- This provides evidence that the ECB tends to react with expansionary monetary policies during episodes of low inflation regardless of whether they appear in high-growth (expansionary supply) or in low-growth (contractionary demand) periods.
These reactions are compatible with the mandate of the Statute of the ECB (Article 2) on maintaining price stability.
What about the market’s expectations? We incorporate in our empirical framework the nominal interest rate swaps (at different horizons) to provide information about the market’s expectations on the ECB’s future monetary policy decisions. In the analysis, we find that the ECB’s monetary policy expectations tend to react negatively to contractionary shocks. Figure 1 shows that for all the countries, contractionary demand shocks affect monetary policy expectations at short horizons. We also find that contractionary supply shocks affect medium- to long-term expectations and that the effect of expansionary shocks on monetary policy expectations is not significant.2
Figure 1. Effects of contractionary demand shocks on monetary policy expectations
In sum, we find that the market assessment of the response to a monetary policy shock depends on the nature of the shock. If markets read monetary policy correctly, they believe that the monetary policy reaction function is more aggressive in response to negative demand shocks than to any other type of shock. This reaction is immediate, of similar magnitude, and significant for all countries. In the case of negative supply shocks, this effect varies across countries and is more related to the long-run than to short-run expectations. The effect of expansionary demand and supply shock is more diffuse across countries and across time delays.ConclusionThe differences in the significance of the long- and short-term effects of the shocks can be explained as follows. When contractionary supply shocks hit the economy, high inflation may be a bulwark against an immediate ECB reaction and the market only expects an ECB reaction in the medium- to long-term. By contrast, when both real activity and inflation experience a downturn, i.e. a contractionary demand shock, the market may expect a reaction soon by the ECB in cutting rates to stimulate the economy and to keep inflation close to the target.

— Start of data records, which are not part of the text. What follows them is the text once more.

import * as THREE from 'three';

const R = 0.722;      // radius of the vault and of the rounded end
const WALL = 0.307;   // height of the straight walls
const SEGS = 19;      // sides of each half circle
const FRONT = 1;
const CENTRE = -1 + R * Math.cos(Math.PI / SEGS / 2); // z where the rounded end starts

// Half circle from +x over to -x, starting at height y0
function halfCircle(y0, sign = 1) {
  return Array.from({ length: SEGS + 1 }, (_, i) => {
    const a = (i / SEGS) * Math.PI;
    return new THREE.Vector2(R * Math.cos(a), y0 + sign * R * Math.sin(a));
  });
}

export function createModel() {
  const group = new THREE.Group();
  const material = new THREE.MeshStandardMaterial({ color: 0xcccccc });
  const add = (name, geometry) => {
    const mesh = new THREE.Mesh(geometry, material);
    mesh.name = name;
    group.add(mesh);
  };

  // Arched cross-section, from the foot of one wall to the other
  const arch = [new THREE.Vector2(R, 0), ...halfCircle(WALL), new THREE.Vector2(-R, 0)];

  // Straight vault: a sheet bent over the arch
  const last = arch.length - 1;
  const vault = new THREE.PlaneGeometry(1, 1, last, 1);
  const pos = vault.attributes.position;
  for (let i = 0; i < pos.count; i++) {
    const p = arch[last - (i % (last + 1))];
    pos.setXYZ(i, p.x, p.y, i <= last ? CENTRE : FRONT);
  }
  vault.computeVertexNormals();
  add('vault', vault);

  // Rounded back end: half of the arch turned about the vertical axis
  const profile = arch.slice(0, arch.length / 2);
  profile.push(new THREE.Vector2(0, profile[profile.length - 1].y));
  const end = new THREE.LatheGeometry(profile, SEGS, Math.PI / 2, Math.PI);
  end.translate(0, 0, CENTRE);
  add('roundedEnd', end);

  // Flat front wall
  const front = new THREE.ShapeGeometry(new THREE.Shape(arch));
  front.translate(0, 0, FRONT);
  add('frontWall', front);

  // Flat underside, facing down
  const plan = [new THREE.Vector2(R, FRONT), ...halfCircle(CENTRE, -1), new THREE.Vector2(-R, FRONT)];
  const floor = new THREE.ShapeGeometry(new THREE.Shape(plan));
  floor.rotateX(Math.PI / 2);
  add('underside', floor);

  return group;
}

Aruoba, B and F Diebold (2010), “Real-time macroeconomic monitoring: Real activity, inflation, and interactions”, American Economic Review 100: 20-24.
Camacho M, D Leiva-Leon and G Perez-Quiros (2015), “Country shocks, monetary policy expectations and ECB decisions. A dynamic non-linear approach”, CEPR Discussion Papers 10828.
Leiva-Leon, D (2015), “Real vs. nominal cycles: A multistate Markov-switching bi-factor Approach,” Studies in Nonlinear Dynamics and Econometrics 18: 557-580.
Micossi, S (2015), “The changing tasks of the ECB”, VoxEU.org, 17 July.
1 For the US, similar approaches appear in Aruoba and Diebold (2015) in a linear setup and in Leiva-Leon (2015) in a nonlinear framework.
2 All the figures for the impulse response functions by country and by type of shocks are displayed in the paper.